    You also mention vocational training as a valuable piece of education in refugee camps, especially for refugees seeking to reintegrate into society. I think this idea is especially interesting to consider in the context of some of the articles we read during week 7 on women in conflict situations. I recall several of the readings mentioning refugees becoming more integrated into the surrounding community by learning skills that could help them generate income. Given the dependence inherent in a refugee context, giving individuals the ability to gain some control over their lives, such as in the form of earning money, seems invaluable both to the well-being of refugees and to the sustainability of camps. What do you think?

  2. Bisi says:

    Wonderful memo! I think education in refugee camps is often under-stressed because we claim that health or just day to day living requirements are the most pressing concerns and so often the steps to education are often mobilized too slowly and with little concern for standards.

    If you do plan to send this memo on, I think it is important to stress the attitudes that aid workers and refugees alike place on the value education. If aid workers’ actions do not imply the positive benefits of education, will refugees be more open to receiving education in a time of high stress? If a refugee cannot see the future past tomorrow, how can we manage to show them that education is a concern for right now? If you address these in your memo, I really think that it could persuade the UNHCR to really step up the improvements for education in refugee camps.

  3. labrian says:

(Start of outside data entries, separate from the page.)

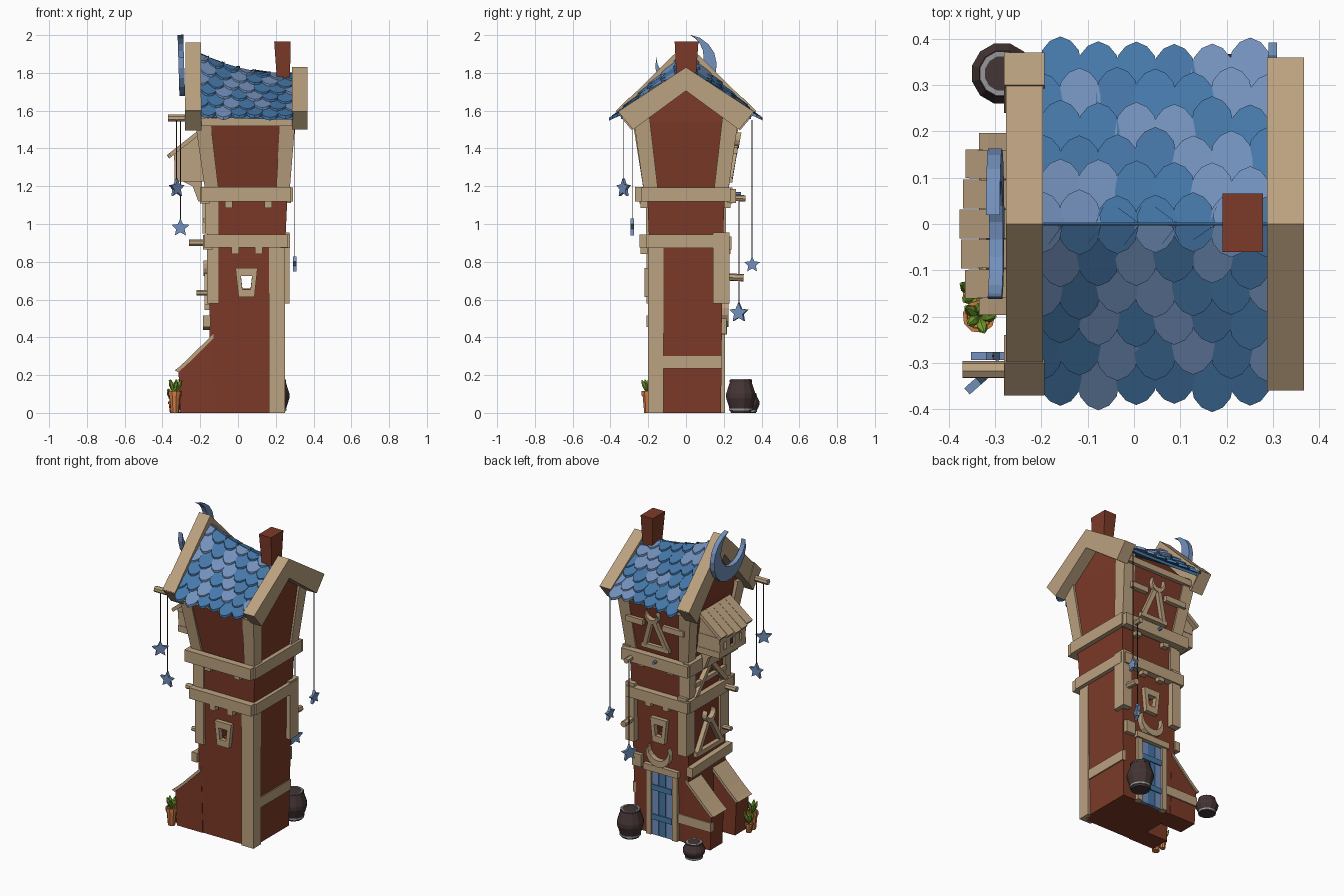
import bpy, bmesh, math, random
from mathutils import Vector as V

if "Cube" in bpy.data.objects:
    bpy.data.objects.remove(bpy.data.objects["Cube"])
random.seed(4)
X, Y, Z = V((1, 0, 0)), V((0, 1, 0)), V((0, 0, 1))


def material(name, r, g, b):
    m = bpy.data.materials.new(name)
    m.diffuse_color = (r, g, b, 1)
    m.use_nodes = True
    m.node_tree.nodes["Principled BSDF"].inputs["Base Color"].default_value = m.diffuse_color
    return m


RED = material("red_wall", .20, .042, .021)
TAN = material("tan_wood", .50, .36, .215)
BLUES = [material("blue_%d" % i, *c) for i, c in enumerate([(.06, .19, .40), (.17, .28, .50), (.06, .18, .38)])]
DARK = material("dark_wood", .06, .035, .035)
GREY = material("iron", .3, .31, .32)
CLAY = material("clay", .62, .20, .06)
GREEN = material("leaf", .18, .36, .025)


def loft(name, rings, mat):
    """Closed rings of equal length joined by quads, capped at both ends."""
    bm = bmesh.new()
    rs = [[bm.verts.new(p) for p in r] for r in rings]
    n = len(rs[0])
    for a, b in zip(rs, rs[1:]):
        for i in range(n):
            bm.faces.new((a[i], a[(i + 1) % n], b[(i + 1) % n], b[i]))
    bm.faces.new(rs[0][::-1])
    bm.faces.new(rs[-1])
    bmesh.ops.recalc_face_normals(bm, faces=bm.faces[:])
    me = bpy.data.meshes.new(name)
    bm.to_mesh(me)
    bm.free()
    me.materials.append(mat)
    ob = bpy.data.objects.new(name, me)
    bpy.context.collection.objects.link(ob)
    return ob


def beam(name, p0, p1, a, b, mat=TAN, k=1):
    """Box from p0 to p1 with half-size vectors a and b, scaled by k at p1."""
    return loft(name, [[V(p) + (a * i + b * j) * s for i, j in ((-1, -1), (1, -1), (1, 1), (-1, 1))]
                       for p, s in ((p0, 1), (p1, k))], mat)


def box(name, x0, x1, y0, y1, z0, z1, mat=TAN):
    c = ((x0 + x1) / 2, (y0 + y1) / 2)
    return beam(name, (*c, z0), (*c, z1), X * (x1 - x0) / 2, Y * (y1 - y0) / 2, mat)


def plate(name, pts, o, u, v, t, mat=TAN):
    n = u.cross(v).normalized() * t / 2
    return loft(name, [[V(o) + u * a + v * b + n * s for a, b in pts] for s in (-1, 1)], mat)


def turned(name, o, prof, mat, n=10, axis=Z):
    u = axis.orthogonal().normalized()
    w = axis.cross(u)
    return loft(name, [[V(o) + axis * z + (u * math.cos(i * math.tau / n) + w * math.sin(i * math.tau / n)) * r
                        for i in range(n)] for r, z in prof], mat)


def rod(name, p0, p1, r, mat=TAN, n=7):
    d = V(p1) - V(p0)
    return turned(name, p0, [(r, 0), (r, d.length)], mat, n, d.normalized())


def moon(r, opening, h=41, d=.35, n=10):
    """Crescent outline: outer arc, then a shifted inner arc through the tips."""
    a0, h = math.radians(opening), math.radians(h)
    ri, ph = math.sqrt(1 + d * d - 2 * d * math.cos(h)), math.atan2(math.sin(h), math.cos(h) - d)
    out = [a0 + h + (math.tau - 2 * h) * i / n for i in range(n + 1)]
    inn = [a0 - ph - (math.tau - 2 * ph) * i / n for i in range(1, n)]
    return [(r * math.cos(a), r * math.sin(a)) for a in out] + \
           [(r * (d * math.cos(a0) + ri * math.cos(a)), r * (d * math.sin(a0) + ri * math.sin(a))) for a in inn]


def quad(x0, x1, y, z):
    return [(x0, -y, z), (x1, -y, z), (x1, y, z), (x0, y, z)]


# tower walls
lower = loft("lower_wall", [quad(-.15, .235, .185, 0), quad(-.15, .25, .195, .9), quad(-.165, .262, .205, 1.15)], RED)
loft("upper_wall", [quad(-.16, .26, .205, 1.15), quad(-.205, .29, .275, 1.54),
                    [(-.205, -.002, 1.84), (.29, -.002, 1.73), (.29, .002, 1.73), (-.205, .002, 1.84)]], RED)

# window opening right through the tower, with frames front and back
def trap(sx, sz):
    return [(-.03 * sx, -.05 * sz), (.03 * sx, -.05 * sz), (.042 * sx, .05 * sz), (-.042 * sx, .05 * sz)]
cutter = plate("window_cutter", trap(.72, .72), (.045, 0, .695), X, Z, 1, RED)
cutter.hide_render = True
mod = lower.modifiers.new("window", "BOOLEAN")
mod.object, mod.operation, mod.solver = cutter, "DIFFERENCE", "EXACT"
bpy.context.view_layer.objects.active = lower
bpy.ops.object.modifier_apply(modifier="window")
bpy.data.objects.remove(cutter)
for y in (-.2, .2):
    o, i = trap(1.4, 1.55), trap(.72, .72)
    for k in range(4):
        j = (k + 1) % 4
        plate("window_frame", [o[k], o[j], i[j], i[k]], (.045, y, .69), X, Z, .04)

# buttresses on the left side with sloping caps
curve = [(-.315, .22), (-.26, .27), (-.2, .33), (-.13, .4)]
for y in (-.127, .127):
    plate("buttress", [(-.12, 0), (-.305, 0)] + curve, (0, y, 0), X, Z, .125, RED)
    plate("buttress_cap", [(-.335, .225)] + [(a, b - .004) for a, b in curve] + [(a, b + .02) for a, b in curve[::-1]],
          (0, y, 0), X, Z, .14)
box("buttress_band", -.315, -.08, .17, .197, .12, .18)

# corner posts and ring beams
box("front_right_post", .165, .25, -.2, -.12, 0, .9)
box("low_side_band", .225, .247, -.12, .19, .235, .3)
for x, y in ((-.135, -.165), (.238, .185), (-.135, .185)):
    box("short_corner_post", x - .028, x + .035, y - .043, y + .045, .58, .955)
for s in (-1, 1):
    box("middle_post", -.175, -.1, s * .181 - .031, s * .181 + .031, .95, 1.12)
for z0, z1, x0, x1, y in ((.87, .94, -.185, .275, .22), (1.115, 1.19, -.2, .29, .245)):
    for s in (-1, 1):
        box("ring_beam_long", x0 + .005, x1 - .01, s * y - .025, s * y + .02, z0 - .005 * s, z1 - .005 * s)
    box("ring_beam_left", x0, x0 + .05, -y, y, z0 - .006, z1 + .002)
    box("ring_beam_right", x1 - .05, x1, -y + .01, y - .01, z0 + .003, z1 + .004)
for xa, xb in ((-.137, -.19), (.237, .268)):
    for t in (-1, 1):
        beam("upper_post", (xa, t * .185, 1.17), (xb, t * .243, 1.62 if xb > 0 else 1.57), X * .036, Y * .038, TAN, 1.15)
for s in (-1, 1):
    box("eave_beam", -.2, .3, s * .275 - .02, s * .275 + .02, 1.52, 1.56)
    for x, z in ((-.05, 1.085), (.16, 1.085), (-.015, .84), (.11, .84)):
        box("beam_peg", x - .02, x + .02, s * .22 - .02, s * .22 + .015, z, z + .04)
beam("left_low_beam", (-.165, .2, .47), (-.165, -.21, .485), X * .02, Z * .03)
box("back_brick", .17, .235, .185, .215, .42, .5)

# roof deck and pointed tiles
def roof_z(x, y):
    h = 1.785 + .11 * ((.29 - x) / .49) ** 2
    return h + (1.54 - h) * abs(y) / .4
xs = [-.2 + .49 * i / 6 for i in range(7)]
loft("roof_deck", [[(x, y, roof_z(x, y) + o) for y, o in
     ((-.345, 0), (0, 0), (.345, 0), (.345, -.02), (0, -.03), (-.345, -.02))] for x in xs], BLUES[0])
W = .046
TILE = [(-W, -.13), (W, -.13), (W, -.062), (W * .86, -.03), (W * .5, -.01), (0, 0),
        (-W * .5, -.01), (-W * .86, -.03), (-W, -.062)]
for side in (-1, 1):
    for row in range(6):
        for col in range(7):
            cx = -.2 + .082 * col + (.041 if row % 2 == 0 else 0)
            tip = .4 - row * .066 + random.uniform(-.012, .008)
            rings = [[], []]
            for dx, t in TILE:
                x, y = min(.29, max(-.2, cx + dx)), max(.002, tip + t)
                lift = .028 + .16 * t
                for ring, o in zip(rings, (-.016, 0)):
                    ring.append((x, side * y, roof_z(x, y) + lift + o))
            if cx - W < .28:
                loft("roof_tile", rings, random.choice(BLUES))

# gable boards
for x, pk, e in ((-.237, 1.96, .37), (.327, 1.83, .36)):
    for s in (-1, 1):
        plate("gable_board", [(0, pk), (s * e, 1.595), (s * (e - .08), 1.5), (0, pk - .125)], (x, 0, 0), Y, Z, .08)
        if x < 0:
            plate("gable_end_block", [(s * .37, 1.6), (s * .285, 1.495), (s * .24, 1.56), (s * .3, 1.67)],
                  (x, 0, 0), Y, Z, .088)
beam("chimney", (.243, 0, 1.68), (.235, .003, 1.965), X * .031, Y * .045, RED, 1.4)
plate("gable_moon", moon(.163, 124, n=14), (-.3, 0, 1.84), Y, V((-.03, 0, 1)), .03, BLUES[1])

# bay window on the left
box("bay_box", -.32, -.17, -.12, .12, 1.25, 1.36, DARK)
for z in (1.245, 1.335):
    box("bay_rail", -.335, -.17, -.135, .135, z - .02, z + .02)
for y in (-.11, -.045, .045, .11):
    box("bay_post", -.335, -.31, y - .022, y + .022, 1.23, 1.36)
for s in (-1, 1):
    plate("bay_side", [(-.34, 1.37), (-.33, 1.235), (-.17, 1.23), (-.17, 1.51)], (0, s * .125, 0), X, Z, .014)
    plate("bay_bracket", [(-.3, 1.23), (-.24, 1.2), (-.21, 1.12), (-.19, 1.12), (-.19, 1.23)],
          (0, s * .1, 0), X, Z, .03)
for i in range(5):
    y, k = -.13 + .065 * i, random.uniform(-.008, .008)
    beam("bay_roof_plank", (-.365 + k, y, 1.36 + k * .8), (-.2, y * .97, 1.49), Y * .031, V((-.006, 0, .009)))

# triangle and moon ornaments, truss on the left
def ornament(o, u, w, h, lean):
    n = u.cross(Z) * .018
    o, up = V(o), V(lean) + Z
    for s in (-1, 1):
        a, b = o + u * s * w, o + up * h + u * s * .012
        beam("ornament_leg", a, b, (b - a).cross(n).normalized() * .014, n)
    beam("ornament_base", o - u * (w + .02), o + u * (w + .02), Z * .014, n)
    plate("ornament_moon", moon(.05, 90, 50), o + up * (h + .035), u, up, .045)
ornament((.05, .228, 1.235), X, .078, .185, (0, .17, 0))
ornament((-.16, 0, .56), Y, .12, .18, (0, 0, 0))
for a, b in ((-.17, -.02), (.12, .24)):
    beam("back_cross_beam", (a, .255, 1.39), (b, .255, 1.39), Z * .018, Y * .018)
for s in (-1, 1):
    beam("left_truss", (-.172, s * .15, .95), (-.172, s * .01, 1.11), Y * .019, X * .016)
beam("left_truss_bar", (-.17, -.16, 1.02), (-.17, .16, 1.02), Z * .013, X * .012)

# back door
for i in range(3):
    x = -.018 + .051 * i
    box("door_plank", x - .024, x + .024, .18, .197, 0, .41, BLUES[1 if i != 1 else 2])
for z in (.1, .29):
    box("door_bar", -.04, .105, .19, .204, z, z + .035, BLUES[0])
for x in (-.062, .125):
    box("door_jamb", x - .018, x + .018, .17, .207, 0, .42)
box("door_lintel", -.09, .155, .17, .217, .415, .455)
plate("door_moon", moon(.085, 90, 55), (.045, .205, .54), X, Z, .04)

# pegs, strings and hanging stars
rod("gable_pole", (-.37, -.315, 1.56), (-.2, -.315, 1.56), .019)
rod("back_peg", (.21, .2, 1.14), (.21, .315, 1.135), .017)
rod("back_low_peg", (.235, .2, .72), (.235, .305, .715), .02)
rod("left_peg", (-.26, -.15, .9), (-.14, -.15, .9), .018)
rod("left_low_peg", (-.22, -.15, .635), (-.14, -.15, .635), .015)
rod("back_iron_peg", (.03, .24, 1.16), (.03, .29, 1.16), .01, BLUES[1])
for x, y, z, top, r, u in ((-.325, -.33, 1.19, 1.56, .05, V((.75, .66, 0))), (-.305, -.285, .98, 1.55, .05, X),
                           (.3, .35, .785, 1.55, .044, Y), (.21, .28, .53, 1.14, .054, V((.4, .92, 0)))):
    star = [((r if i % 2 == 0 else r * .48) * math.sin(i * math.pi / 5),
             (r if i % 2 == 0 else r * .48) * math.cos(i * math.pi / 5)) for i in range(10)]
    plate("hanging_star", star, (x, y, z), u.normalized(), Z, .018, BLUES[1])
    rod("star_string", (x, y, z + r * .9), (x, y, top), .003, DARK, 4)

# barrels
for x, y, r, h in ((.195, .29, .08, .175), (-.285, .325, .067, .1)):
    turned("barrel", (x, y, 0), [(r * .68, 0), (r, h * .45), (r, h * .58), (r * .7, h),
                                 (r * .56, h), (r * .56, h * .6)], DARK, 12)
    for z, k in ((.97, .76), (.1, .8)):
        turned("barrel_hoop", (x, y, h * z - .006), [(r * .6, 0), (r * k, 0), (r * k, .011), (r * .6, .011)][1:3],
               GREY if z < .5 else DARK, 12)
    ring = [(r * .72, h * .9), (r * .72, h + .004), (r * .57, h + .004), (r * .55, h * .62), (r * .1, h * .61)]
    turned("barrel_rim", (x, y, 0), ring[:4], GREY, 12)
    turned("barrel_inside", (x, y, 0), [(r * .54, h * .63), (r * .54, h * .64)], DARK, 12)

# potted plants
for x, y, r, h in ((-.335, -.2, .034, .115), (-.345, -.15, .025, .06)):
    turned("plant_pot", (x, y, 0), [(r * .65, 0), (r * .9, h * .8), (r * 1.05, h * .8), (r * 1.05, h),
                                    (r * .8, h), (r * .75, h * .9)], CLAY, 9)
    for i in range(5):
        a = i * 1.26
        d = V((math.cos(a) * .45, math.sin(a) * .45, .9 + .3 * (i % 2))).normalized()
        turned("leaf", (x, y, h * .88), [(.004, 0), (.011, .03), (.012, .055), (.003, .08)], GREEN, 6, d)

    Great job overall with the blog entry! It’s interesting to hear about education in refugee camps, simply because so much attention goes towards food and water relief. Which is not to say that those things aren’t important. I feel like everyone is on the same boat with food and water being the most important two resources to provide. In high school, though, I donated to an organization that built schools in refugee camps in chad and darfur. In learning more about the organization, I realized the critical importance education plays in rebuilding a country once the disaster is over. In this way, food and water are examples of acute relief, while education can be thought of as a solution to a more chronic problem. Especially education in all the forms you suggested, vocational and the like. After a country recovers from its conflict, it needs skilled people in all sectors to reconstruct it and form a better future.

  4. taniat says:

    I agree with you in that education is key in refugee situations. I think that it is one of the most, if not THE most, important long-term investment in helping these people become independent and regain their place in society. However, I do feel that education to people of all age groups in refugee camps is a huge challenge. It is difficult for me to place myself in a refugee’s shoes and prioritize education over other needs of life, especially in an environment where there is so much uncertainty and turmoil.

    I do think that there is a great need for education and that people will participate if we can somehow integrate education into daily routine at these refugee camps. Both of my parents were refugees in the late 1970s post-Vietnam War at UNHCR’s Galang Refugee Camp in Indonesia. They never spoke of educational opportunities. I think this could be due to the fact that there were either no educational programs available or that they were too busy working to earn food. However, my mother did tell me she became very involved in a church group (even though she isn’t Christian) because it was something to do and it provided a sense of safety and community. It would be great if education can be like that in addition to a place of learning.

Leave a Reply

You must be logged in to post a comment.